#### [Exercise instructions]
Leaving out every picture, copy the lines of the data exactly, from the first through the line containing "grey.use_nodes = True".

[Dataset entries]
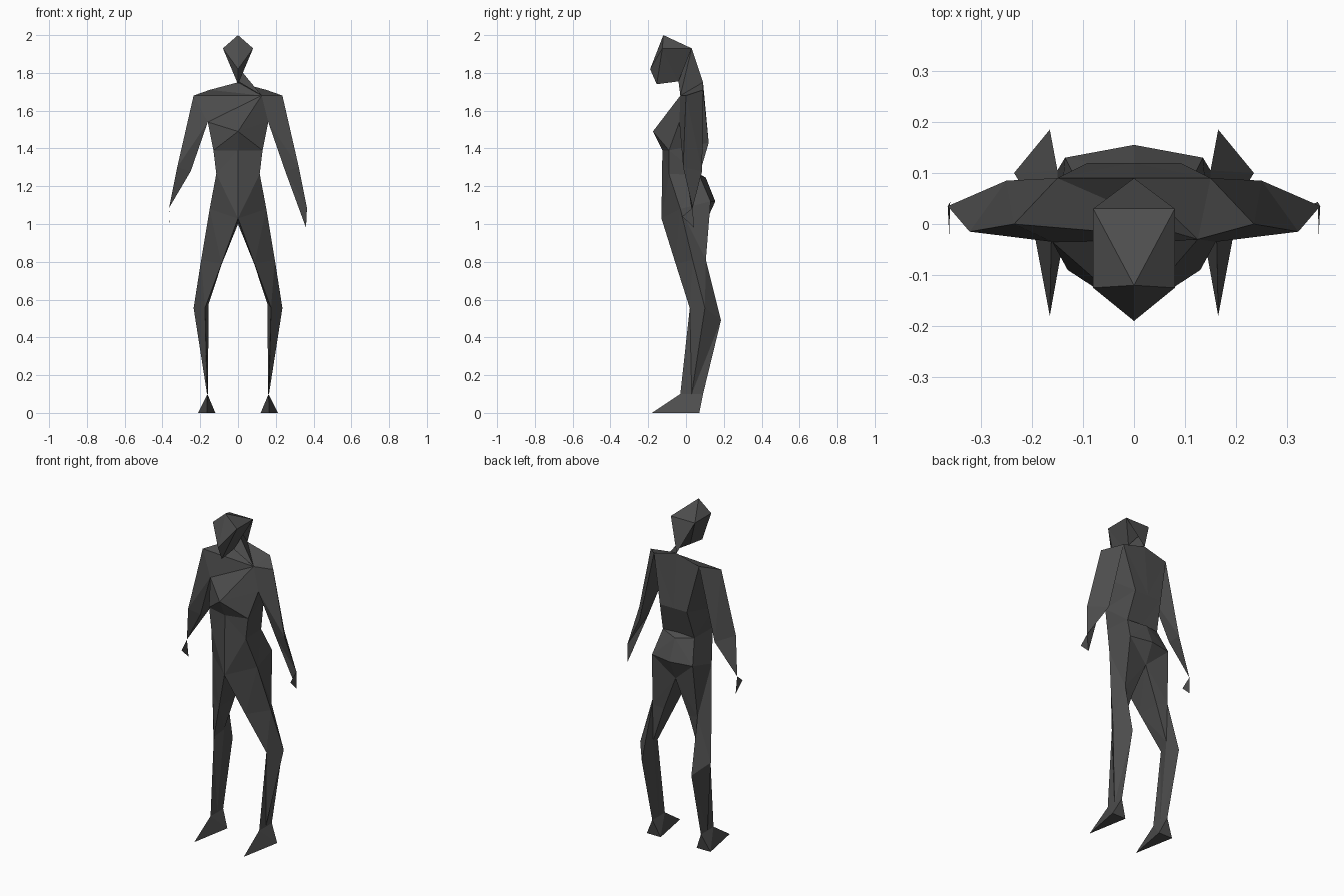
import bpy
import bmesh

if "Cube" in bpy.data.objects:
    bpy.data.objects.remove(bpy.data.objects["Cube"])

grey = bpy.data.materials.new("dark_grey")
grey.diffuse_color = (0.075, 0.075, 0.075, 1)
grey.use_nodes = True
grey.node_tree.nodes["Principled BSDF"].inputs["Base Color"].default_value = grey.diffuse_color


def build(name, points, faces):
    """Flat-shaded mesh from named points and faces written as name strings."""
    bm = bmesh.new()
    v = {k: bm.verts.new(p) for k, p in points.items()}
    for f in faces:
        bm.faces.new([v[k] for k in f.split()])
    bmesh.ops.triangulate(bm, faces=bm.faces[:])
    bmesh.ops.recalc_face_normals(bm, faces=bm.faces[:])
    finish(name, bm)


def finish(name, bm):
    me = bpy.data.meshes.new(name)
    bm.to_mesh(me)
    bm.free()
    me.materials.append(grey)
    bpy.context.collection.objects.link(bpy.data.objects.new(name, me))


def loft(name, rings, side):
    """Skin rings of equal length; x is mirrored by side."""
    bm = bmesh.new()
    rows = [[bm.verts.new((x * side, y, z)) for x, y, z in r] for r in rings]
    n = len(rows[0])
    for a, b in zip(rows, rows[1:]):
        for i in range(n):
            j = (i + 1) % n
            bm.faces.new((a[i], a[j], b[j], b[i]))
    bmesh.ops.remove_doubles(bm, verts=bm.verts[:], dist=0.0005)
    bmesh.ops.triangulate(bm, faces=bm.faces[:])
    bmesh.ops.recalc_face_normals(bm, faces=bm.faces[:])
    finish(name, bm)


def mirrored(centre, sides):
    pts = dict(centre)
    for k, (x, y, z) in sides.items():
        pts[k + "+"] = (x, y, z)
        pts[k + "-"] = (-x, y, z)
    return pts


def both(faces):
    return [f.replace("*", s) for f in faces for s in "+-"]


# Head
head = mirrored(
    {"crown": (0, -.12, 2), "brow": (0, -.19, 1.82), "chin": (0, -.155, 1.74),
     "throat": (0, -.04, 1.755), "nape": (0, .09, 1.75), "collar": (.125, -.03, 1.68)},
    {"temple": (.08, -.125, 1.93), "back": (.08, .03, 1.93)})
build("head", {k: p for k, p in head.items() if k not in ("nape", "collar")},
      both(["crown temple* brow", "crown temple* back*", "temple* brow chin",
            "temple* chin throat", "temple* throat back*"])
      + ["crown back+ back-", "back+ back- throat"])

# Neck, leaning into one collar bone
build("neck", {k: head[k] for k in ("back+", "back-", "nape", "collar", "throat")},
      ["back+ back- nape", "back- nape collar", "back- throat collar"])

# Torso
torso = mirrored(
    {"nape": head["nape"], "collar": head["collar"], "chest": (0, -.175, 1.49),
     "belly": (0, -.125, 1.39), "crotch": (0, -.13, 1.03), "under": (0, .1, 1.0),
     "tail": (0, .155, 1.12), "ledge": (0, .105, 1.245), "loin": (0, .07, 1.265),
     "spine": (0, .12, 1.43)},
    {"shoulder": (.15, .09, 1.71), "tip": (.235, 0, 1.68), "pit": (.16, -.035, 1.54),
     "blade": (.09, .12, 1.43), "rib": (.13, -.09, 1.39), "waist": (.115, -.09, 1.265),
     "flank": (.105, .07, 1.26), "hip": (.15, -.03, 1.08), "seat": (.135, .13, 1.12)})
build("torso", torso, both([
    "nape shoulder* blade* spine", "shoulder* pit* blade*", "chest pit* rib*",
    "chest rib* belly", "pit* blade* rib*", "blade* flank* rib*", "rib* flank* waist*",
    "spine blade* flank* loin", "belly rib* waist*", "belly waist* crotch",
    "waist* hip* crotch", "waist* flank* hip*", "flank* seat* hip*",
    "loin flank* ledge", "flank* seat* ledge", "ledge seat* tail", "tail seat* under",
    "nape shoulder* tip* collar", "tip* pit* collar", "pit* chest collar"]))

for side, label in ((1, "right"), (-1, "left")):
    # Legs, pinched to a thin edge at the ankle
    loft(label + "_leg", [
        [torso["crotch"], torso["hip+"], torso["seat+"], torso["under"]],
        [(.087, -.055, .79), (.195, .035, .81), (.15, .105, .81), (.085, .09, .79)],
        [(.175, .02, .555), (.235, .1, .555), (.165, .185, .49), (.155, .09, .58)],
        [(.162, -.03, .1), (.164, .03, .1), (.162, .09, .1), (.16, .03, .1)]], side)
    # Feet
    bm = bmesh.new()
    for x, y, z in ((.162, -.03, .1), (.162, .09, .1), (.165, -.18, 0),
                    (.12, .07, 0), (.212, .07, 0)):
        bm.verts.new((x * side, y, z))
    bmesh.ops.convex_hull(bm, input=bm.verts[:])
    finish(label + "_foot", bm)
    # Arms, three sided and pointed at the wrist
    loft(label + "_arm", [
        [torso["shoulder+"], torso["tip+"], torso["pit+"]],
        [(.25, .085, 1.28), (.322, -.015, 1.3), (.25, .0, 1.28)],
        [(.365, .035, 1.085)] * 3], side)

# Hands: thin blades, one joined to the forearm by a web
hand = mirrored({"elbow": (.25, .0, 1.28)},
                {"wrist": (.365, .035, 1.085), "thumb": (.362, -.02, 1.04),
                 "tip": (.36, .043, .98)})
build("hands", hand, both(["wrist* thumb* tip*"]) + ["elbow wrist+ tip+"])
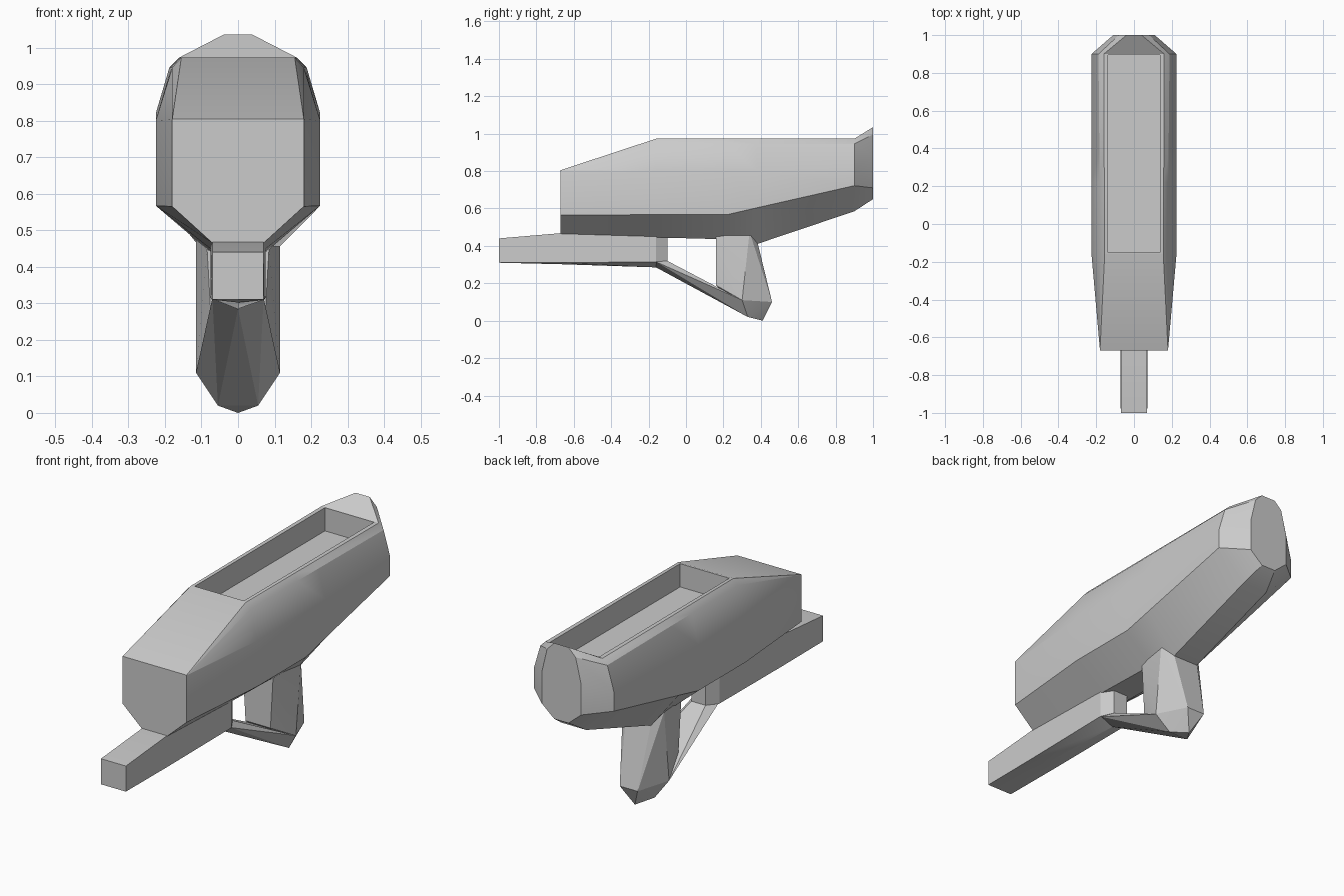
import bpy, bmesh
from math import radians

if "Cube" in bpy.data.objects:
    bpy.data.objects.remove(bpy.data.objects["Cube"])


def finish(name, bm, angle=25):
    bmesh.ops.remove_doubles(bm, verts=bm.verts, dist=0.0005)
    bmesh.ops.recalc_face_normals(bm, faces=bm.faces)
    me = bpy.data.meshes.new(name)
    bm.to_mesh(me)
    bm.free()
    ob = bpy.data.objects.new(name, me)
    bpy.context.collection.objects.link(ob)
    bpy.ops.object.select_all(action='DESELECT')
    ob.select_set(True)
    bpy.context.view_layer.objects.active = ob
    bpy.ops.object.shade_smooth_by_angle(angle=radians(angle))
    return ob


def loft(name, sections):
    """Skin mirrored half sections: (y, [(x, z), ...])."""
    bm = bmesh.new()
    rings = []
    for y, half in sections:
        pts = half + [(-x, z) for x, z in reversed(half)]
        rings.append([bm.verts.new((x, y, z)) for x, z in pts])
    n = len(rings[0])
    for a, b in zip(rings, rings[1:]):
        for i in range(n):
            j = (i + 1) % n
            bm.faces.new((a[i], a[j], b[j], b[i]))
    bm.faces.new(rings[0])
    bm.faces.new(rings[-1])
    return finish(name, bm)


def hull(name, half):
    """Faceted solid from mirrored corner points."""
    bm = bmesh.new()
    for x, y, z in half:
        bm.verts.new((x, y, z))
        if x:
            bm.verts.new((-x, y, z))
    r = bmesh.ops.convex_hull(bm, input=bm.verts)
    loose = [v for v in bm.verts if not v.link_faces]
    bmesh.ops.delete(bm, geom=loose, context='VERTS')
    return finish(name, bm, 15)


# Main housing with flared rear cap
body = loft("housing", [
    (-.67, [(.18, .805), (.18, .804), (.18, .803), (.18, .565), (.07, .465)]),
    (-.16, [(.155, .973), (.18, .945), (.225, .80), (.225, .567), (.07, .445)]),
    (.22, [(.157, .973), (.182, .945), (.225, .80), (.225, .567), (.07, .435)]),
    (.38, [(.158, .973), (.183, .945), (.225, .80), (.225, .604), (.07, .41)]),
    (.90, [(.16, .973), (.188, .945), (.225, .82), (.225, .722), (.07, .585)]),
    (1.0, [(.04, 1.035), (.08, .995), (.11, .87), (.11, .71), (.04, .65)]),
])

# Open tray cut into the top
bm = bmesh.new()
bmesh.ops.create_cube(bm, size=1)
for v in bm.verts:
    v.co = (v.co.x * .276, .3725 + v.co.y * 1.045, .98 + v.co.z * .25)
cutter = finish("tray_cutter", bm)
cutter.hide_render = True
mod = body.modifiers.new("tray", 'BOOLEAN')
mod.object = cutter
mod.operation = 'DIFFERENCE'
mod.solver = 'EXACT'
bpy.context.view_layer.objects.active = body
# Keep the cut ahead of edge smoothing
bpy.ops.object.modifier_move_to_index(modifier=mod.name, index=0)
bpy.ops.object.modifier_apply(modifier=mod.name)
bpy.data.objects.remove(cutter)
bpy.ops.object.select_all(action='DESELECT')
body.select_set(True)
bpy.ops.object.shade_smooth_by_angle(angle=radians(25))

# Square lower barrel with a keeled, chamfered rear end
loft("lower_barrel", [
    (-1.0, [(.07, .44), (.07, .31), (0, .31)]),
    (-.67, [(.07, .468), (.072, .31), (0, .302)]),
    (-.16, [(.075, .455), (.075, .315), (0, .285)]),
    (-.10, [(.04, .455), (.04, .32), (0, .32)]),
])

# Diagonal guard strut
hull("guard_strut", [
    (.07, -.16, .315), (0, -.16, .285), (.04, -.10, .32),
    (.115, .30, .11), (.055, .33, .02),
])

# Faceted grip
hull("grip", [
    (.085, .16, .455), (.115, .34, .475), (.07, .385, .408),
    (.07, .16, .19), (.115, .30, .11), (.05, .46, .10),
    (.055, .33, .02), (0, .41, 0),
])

#### [Task response]
import bpy
import bmesh

if "Cube" in bpy.data.objects:
    bpy.data.objects.remove(bpy.data.objects["Cube"])

grey = bpy.data.materials.new("dark_grey")
grey.diffuse_color = (0.075, 0.075, 0.075, 1)
grey.use_nodes = True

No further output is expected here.